* **WORK INSTRUCTIONS**
What lines of the material below hold the string "context"? Copy them out.
□ □ □ □ □ □ □
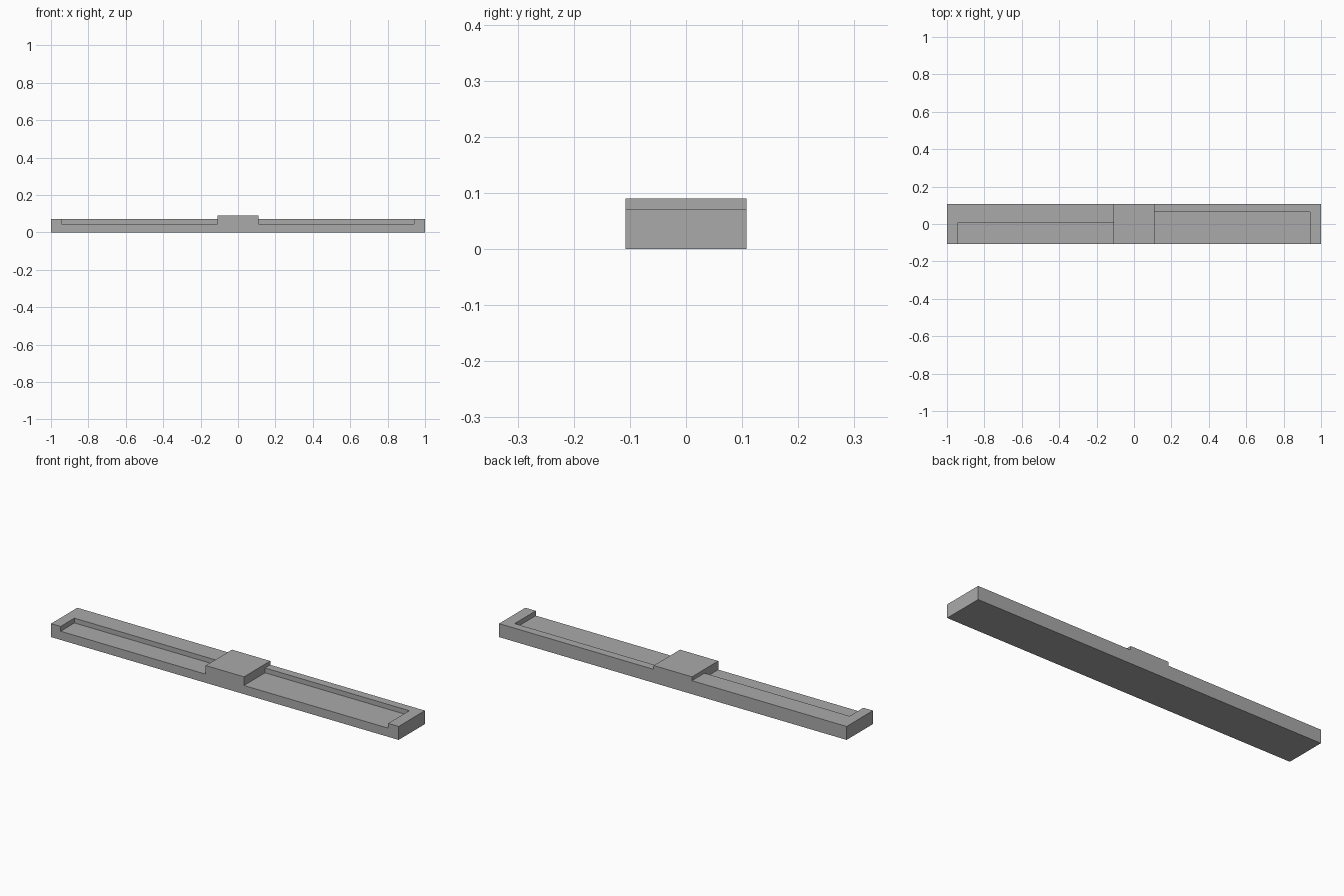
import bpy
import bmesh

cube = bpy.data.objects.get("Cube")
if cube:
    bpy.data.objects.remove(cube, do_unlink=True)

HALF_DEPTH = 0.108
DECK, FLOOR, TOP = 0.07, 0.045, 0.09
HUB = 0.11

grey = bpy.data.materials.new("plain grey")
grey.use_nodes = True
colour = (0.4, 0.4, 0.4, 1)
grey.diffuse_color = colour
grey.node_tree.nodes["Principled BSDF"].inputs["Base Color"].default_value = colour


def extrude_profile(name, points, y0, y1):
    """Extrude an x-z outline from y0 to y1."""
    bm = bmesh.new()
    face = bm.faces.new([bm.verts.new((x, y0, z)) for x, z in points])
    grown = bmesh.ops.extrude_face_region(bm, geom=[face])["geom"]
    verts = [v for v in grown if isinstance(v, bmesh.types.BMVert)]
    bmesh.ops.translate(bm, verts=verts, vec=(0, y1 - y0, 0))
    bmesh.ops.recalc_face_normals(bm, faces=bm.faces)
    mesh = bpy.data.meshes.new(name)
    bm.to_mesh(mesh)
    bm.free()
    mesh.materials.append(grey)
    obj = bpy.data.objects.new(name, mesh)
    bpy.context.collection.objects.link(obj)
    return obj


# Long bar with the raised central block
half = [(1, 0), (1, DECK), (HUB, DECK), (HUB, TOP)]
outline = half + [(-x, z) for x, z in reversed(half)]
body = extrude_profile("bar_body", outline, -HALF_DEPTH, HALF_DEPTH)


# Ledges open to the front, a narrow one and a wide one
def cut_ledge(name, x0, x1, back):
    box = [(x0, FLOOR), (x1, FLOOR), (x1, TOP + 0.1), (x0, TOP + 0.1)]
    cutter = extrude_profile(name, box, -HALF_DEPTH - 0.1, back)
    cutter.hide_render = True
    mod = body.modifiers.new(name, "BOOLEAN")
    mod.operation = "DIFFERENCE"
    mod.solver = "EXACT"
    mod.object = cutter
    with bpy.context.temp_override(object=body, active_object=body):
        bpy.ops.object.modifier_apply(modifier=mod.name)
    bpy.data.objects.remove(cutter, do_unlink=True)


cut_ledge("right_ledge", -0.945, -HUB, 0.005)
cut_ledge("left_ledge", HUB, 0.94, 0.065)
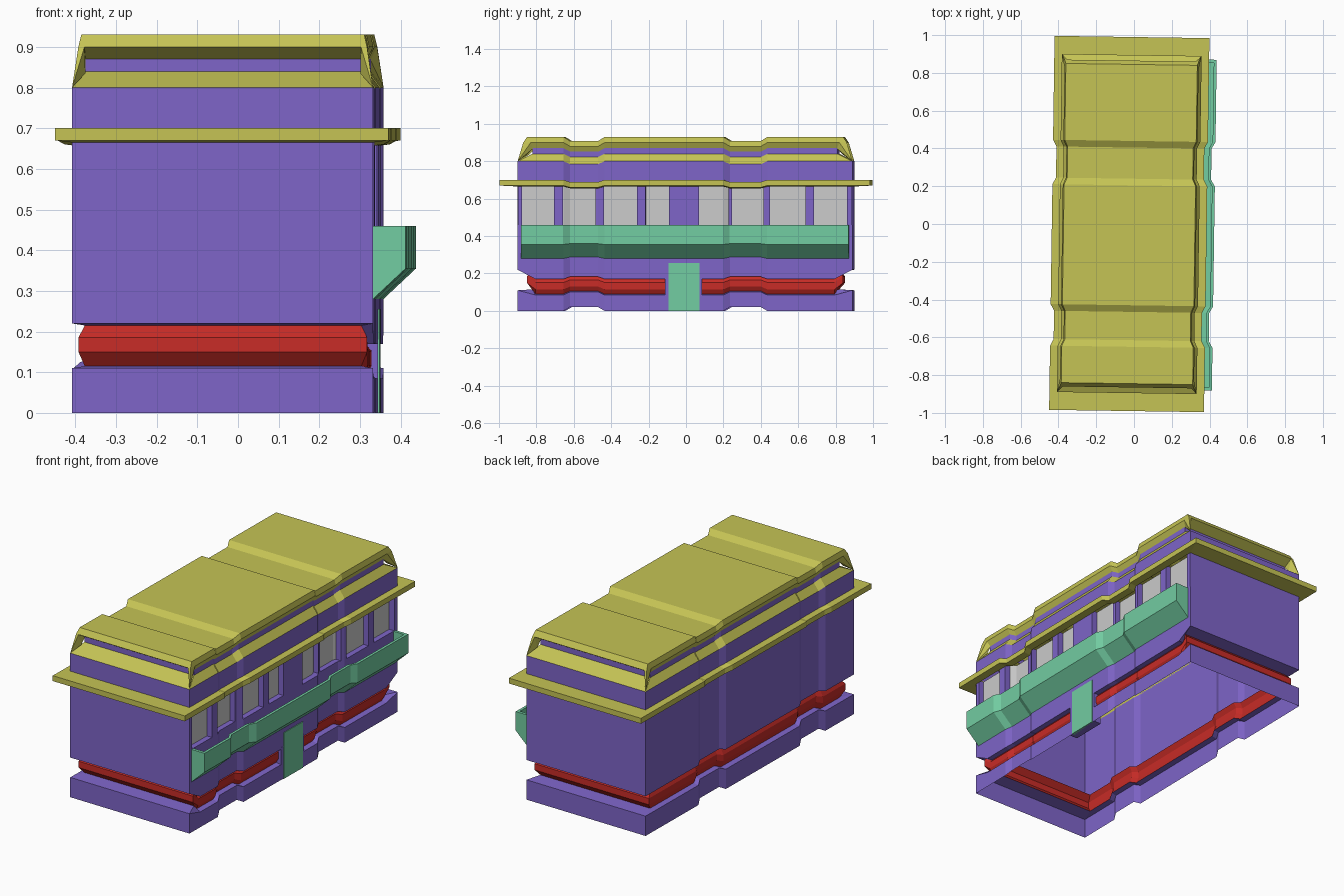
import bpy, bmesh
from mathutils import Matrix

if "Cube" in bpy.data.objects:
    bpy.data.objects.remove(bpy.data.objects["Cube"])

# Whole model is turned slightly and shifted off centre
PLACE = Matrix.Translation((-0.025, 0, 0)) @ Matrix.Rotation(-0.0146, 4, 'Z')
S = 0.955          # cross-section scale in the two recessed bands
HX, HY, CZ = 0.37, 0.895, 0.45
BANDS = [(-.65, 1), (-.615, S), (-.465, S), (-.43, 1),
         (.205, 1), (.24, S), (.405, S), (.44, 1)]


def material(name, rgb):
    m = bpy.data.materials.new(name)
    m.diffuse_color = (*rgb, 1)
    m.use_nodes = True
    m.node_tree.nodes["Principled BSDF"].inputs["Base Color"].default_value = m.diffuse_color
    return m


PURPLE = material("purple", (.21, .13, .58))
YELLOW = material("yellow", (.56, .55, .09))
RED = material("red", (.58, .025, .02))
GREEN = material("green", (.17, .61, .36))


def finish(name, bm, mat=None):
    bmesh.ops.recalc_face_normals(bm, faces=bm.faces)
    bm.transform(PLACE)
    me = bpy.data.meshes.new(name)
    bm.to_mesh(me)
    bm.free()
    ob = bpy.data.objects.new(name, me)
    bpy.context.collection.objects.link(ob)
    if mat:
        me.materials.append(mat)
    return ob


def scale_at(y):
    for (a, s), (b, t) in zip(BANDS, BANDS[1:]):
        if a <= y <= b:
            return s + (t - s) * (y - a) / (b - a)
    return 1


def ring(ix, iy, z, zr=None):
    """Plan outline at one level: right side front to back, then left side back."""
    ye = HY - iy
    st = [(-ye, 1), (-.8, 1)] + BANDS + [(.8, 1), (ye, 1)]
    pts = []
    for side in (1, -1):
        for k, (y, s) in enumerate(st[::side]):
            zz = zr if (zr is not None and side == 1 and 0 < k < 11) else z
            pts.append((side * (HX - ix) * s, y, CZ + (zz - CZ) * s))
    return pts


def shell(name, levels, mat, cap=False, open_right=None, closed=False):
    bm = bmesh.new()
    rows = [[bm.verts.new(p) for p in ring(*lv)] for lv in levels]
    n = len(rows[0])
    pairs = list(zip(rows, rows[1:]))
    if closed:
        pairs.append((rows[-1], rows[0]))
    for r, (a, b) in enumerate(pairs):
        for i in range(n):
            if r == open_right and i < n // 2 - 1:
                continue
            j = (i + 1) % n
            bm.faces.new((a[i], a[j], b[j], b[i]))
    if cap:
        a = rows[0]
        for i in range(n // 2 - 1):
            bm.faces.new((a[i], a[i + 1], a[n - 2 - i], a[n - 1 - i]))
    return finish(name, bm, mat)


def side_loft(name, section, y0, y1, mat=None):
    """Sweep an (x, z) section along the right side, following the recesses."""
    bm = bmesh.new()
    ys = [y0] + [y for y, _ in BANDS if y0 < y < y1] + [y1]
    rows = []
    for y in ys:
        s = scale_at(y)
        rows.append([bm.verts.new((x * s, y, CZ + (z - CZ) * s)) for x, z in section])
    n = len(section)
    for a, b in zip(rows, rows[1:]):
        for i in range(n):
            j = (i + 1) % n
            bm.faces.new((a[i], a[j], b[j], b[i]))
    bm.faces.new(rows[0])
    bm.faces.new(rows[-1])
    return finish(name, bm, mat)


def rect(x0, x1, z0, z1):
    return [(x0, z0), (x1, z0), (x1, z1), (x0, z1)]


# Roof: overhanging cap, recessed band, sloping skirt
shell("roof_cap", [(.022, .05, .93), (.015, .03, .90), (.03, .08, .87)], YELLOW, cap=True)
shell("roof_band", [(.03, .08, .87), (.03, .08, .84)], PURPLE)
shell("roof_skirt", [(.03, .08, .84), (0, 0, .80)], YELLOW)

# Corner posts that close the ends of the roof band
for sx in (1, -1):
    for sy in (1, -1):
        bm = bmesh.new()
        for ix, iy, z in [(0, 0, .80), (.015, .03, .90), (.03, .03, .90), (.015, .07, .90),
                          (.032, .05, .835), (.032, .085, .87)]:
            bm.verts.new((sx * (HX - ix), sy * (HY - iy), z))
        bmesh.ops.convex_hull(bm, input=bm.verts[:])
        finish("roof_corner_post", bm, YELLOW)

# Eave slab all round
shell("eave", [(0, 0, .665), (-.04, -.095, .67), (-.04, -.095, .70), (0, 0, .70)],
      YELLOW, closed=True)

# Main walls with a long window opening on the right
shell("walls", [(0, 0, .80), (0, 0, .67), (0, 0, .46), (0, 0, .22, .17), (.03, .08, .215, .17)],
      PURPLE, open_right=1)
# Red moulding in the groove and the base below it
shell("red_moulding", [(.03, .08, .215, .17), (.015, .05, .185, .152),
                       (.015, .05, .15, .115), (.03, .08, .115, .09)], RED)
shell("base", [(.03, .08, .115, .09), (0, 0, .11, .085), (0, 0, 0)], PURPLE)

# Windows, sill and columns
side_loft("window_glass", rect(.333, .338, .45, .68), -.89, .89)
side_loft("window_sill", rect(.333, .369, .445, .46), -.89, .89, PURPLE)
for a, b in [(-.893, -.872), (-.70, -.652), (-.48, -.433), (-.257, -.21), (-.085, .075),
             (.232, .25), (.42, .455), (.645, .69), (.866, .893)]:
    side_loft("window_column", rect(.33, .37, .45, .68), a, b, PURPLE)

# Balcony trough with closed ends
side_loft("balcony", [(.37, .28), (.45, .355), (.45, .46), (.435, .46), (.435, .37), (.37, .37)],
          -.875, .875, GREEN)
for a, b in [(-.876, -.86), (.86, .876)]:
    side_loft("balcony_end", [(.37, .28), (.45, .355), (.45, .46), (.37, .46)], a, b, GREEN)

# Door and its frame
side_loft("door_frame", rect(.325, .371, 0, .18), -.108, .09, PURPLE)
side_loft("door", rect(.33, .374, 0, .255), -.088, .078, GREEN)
□ □ □ □ □ □ □
* **WRITTEN ANSWER**
    bpy.context.collection.objects.link(obj)
    with bpy.context.temp_override(object=body, active_object=body):
    bpy.context.collection.objects.link(ob)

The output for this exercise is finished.